_Problem to work on_.
Using the entries below, show all lines with the string "bmesh".
━━━━━━━━━━━━━━━━
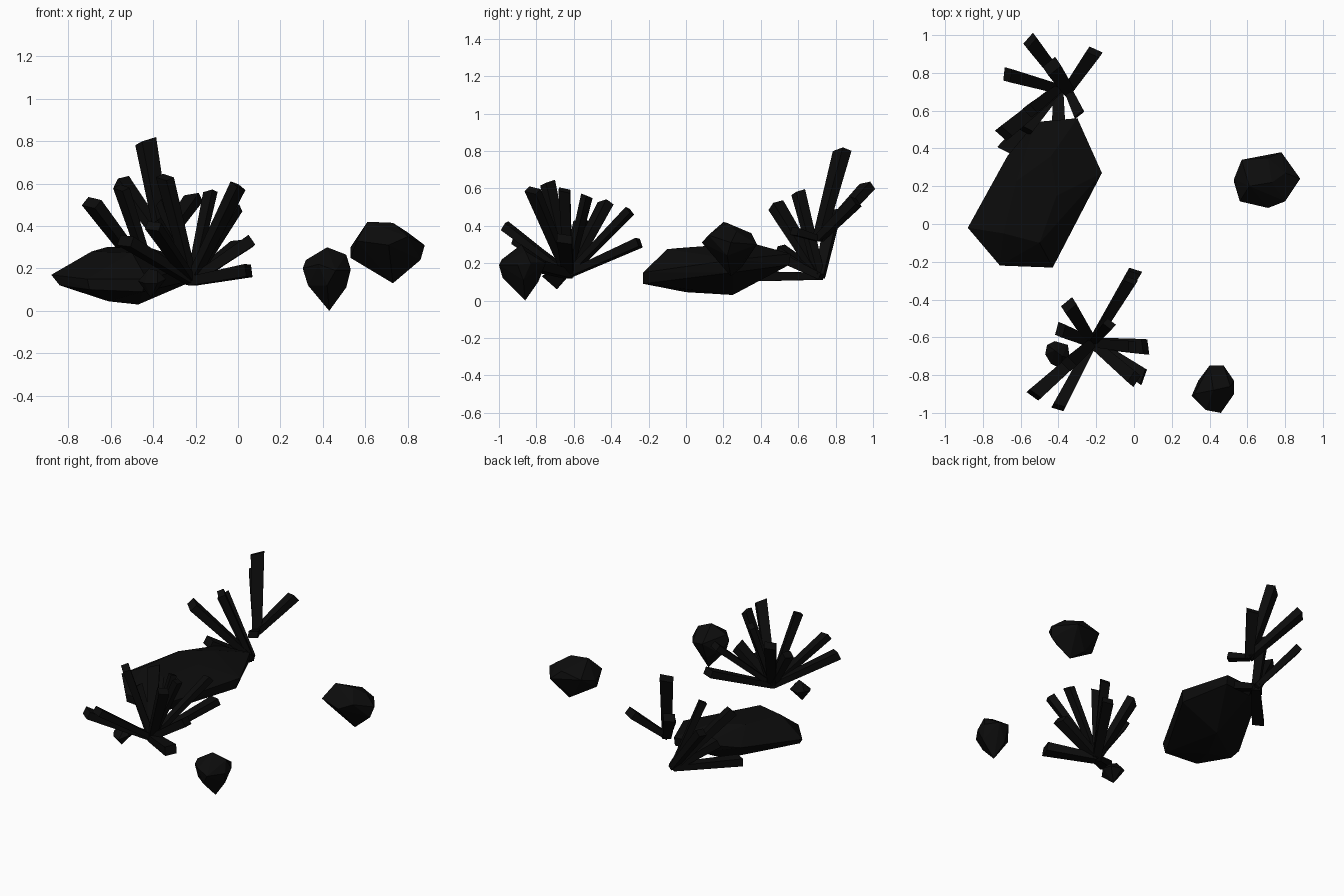
import bpy, bmesh
from mathutils import Vector

black = bpy.data.materials.new("charred_black")
black.diffuse_color = (0.0035, 0.0035, 0.0035, 1)


def finish(bm, name):
    bmesh.ops.recalc_face_normals(bm, faces=bm.faces[:])
    me = bpy.data.meshes.new(name)
    bm.to_mesh(me)
    bm.free()
    me.materials.append(black)
    ob = bpy.data.objects.new(name, me)
    bpy.context.collection.objects.link(ob)


def rock(name, pts):
    """Faceted stone: convex hull of a few corner points."""
    bm = bmesh.new()
    for p in pts:
        bm.verts.new(p)
    bmesh.ops.convex_hull(bm, input=bm.verts[:])
    loose = [v for v in bm.verts if not v.link_faces]
    bmesh.ops.delete(bm, geom=loose, context='VERTS')
    finish(bm, name)


def cluster(name, base, tips):
    """Shards fanning out from one base, each widening to a blunt end."""
    bm = bmesh.new()
    base = Vector(base)
    for x, y, z, w in tips:
        tip = Vector((x, y, z))
        d = (tip - base).normalized()
        side = d.cross(Vector((0, 0, 1))).normalized()
        up = side.cross(d)
        rings = []
        for c, s, slant in ((base, w * 0.36, 0), (tip, w * 0.5, 0.25)):
            rings.append([bm.verts.new(c + side * a * s + up * b * s * 0.7 + d * a * s * slant)
                          for a, b in ((-1, -1), (1, -1), (1, 1), (-1, 1))])
        lo, hi = rings
        bm.faces.new(lo)
        bm.faces.new(hi)
        for i in range(4):
            j = (i + 1) % 4
            bm.faces.new((lo[i], lo[j], hi[j], hi[i]))
    finish(bm, name)


# Large flat boulder
rock("boulder", [
    (-0.88, -0.02, 0.17), (-0.84, -0.05, 0.12), (-0.71, -0.22, 0.15), (-0.70, -0.22, 0.10),
    (-0.43, -0.23, 0.15), (-0.45, -0.23, 0.09), (-0.17, 0.27, 0.22), (-0.19, 0.25, 0.15),
    (-0.30, 0.56, 0.25), (-0.30, 0.55, 0.19), (-0.52, 0.54, 0.25), (-0.50, 0.53, 0.19),
    (-0.67, 0.36, 0.20), (-0.61, 0.0, 0.045), (-0.47, 0.25, 0.03), (-0.69, -0.05, 0.28),
    (-0.50, -0.10, 0.275), (-0.62, 0.23, 0.30), (-0.44, 0.36, 0.305), (-0.41, 0.15, 0.295)])

# Small stones
rock("right_stone", [
    (0.53, 0.24, 0.30), (0.53, 0.22, 0.25), (0.57, 0.34, 0.33), (0.71, 0.35, 0.36),
    (0.78, 0.38, 0.30), (0.88, 0.24, 0.31), (0.86, 0.22, 0.24), (0.80, 0.12, 0.35),
    (0.71, 0.085, 0.31), (0.56, 0.12, 0.33), (0.61, 0.20, 0.42), (0.73, 0.22, 0.415),
    (0.80, 0.27, 0.37), (0.73, 0.24, 0.13), (0.66, 0.30, 0.18)])
rock("front_stone", [
    (0.305, -0.91, 0.20), (0.32, -0.90, 0.24), (0.34, -0.83, 0.14), (0.40, -0.75, 0.21),
    (0.475, -0.75, 0.20), (0.53, -0.83, 0.20), (0.53, -0.90, 0.19), (0.46, -1.0, 0.19),
    (0.38, -0.985, 0.22), (0.42, -0.88, 0.30), (0.51, -0.86, 0.265), (0.51, -0.87, 0.11),
    (0.43, -0.86, 0.0), (0.33, -0.91, 0.12), (0.42, -0.98, 0.12), (0.40, -0.79, 0.10)])
rock("little_stone", [
    (-0.47, -0.69, 0.14), (-0.46, -0.64, 0.15), (-0.42, -0.62, 0.14), (-0.35, -0.64, 0.14),
    (-0.34, -0.71, 0.15), (-0.38, -0.77, 0.13), (-0.44, -0.74, 0.13), (-0.42, -0.67, 0.20),
    (-0.38, -0.70, 0.19), (-0.41, -0.69, 0.06)])

# Shard clusters: tip x, y, z and width
cluster("front_shards", (-0.22, -0.63, 0.14), [
    (0.005, -0.25, 0.31, 0.07), (-0.015, -0.30, 0.48, 0.06), (0.06, -0.65, 0.33, 0.08),
    (0.05, -0.81, 0.19, 0.085), (0.0, -0.82, 0.59, 0.07), (-0.01, -0.65, 0.59, 0.06),
    (-0.40, -0.97, 0.40, 0.065), (-0.53, -0.905, 0.33, 0.075), (-0.345, -0.43, 0.52, 0.075),
    (-0.39, -0.56, 0.42, 0.07), (-0.13, -0.53, 0.56, 0.055), (-0.345, -0.74, 0.63, 0.07)])
cluster("back_upper_shards", (-0.35, 0.71, 0.33), [
    (-0.435, 0.835, 0.80, 0.085), (-0.55, 0.97, 0.61, 0.075), (-0.21, 0.91, 0.53, 0.075),
    (-0.29, 0.58, 0.37, 0.06)])
cluster("back_lower_shards", (-0.40, 0.715, 0.13), [
    (-0.67, 0.79, 0.47, 0.07), (-0.69, 0.48, 0.51, 0.08), (-0.55, 0.60, 0.58, 0.065),
    (-0.69, 0.39, 0.13, 0.075), (-0.40, 0.53, 0.22, 0.07), (-0.58, 0.50, 0.27, 0.08)])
━━━━━━━━━━━━━━━━
_Exercise answer_.
import bpy, bmesh
    bmesh.ops.recalc_face_normals(bm, faces=bm.faces[:])
    bm = bmesh.new()
    bmesh.ops.convex_hull(bm, input=bm.verts[:])
    bmesh.ops.delete(bm, geom=loose, context='VERTS')
    bm = bmesh.new()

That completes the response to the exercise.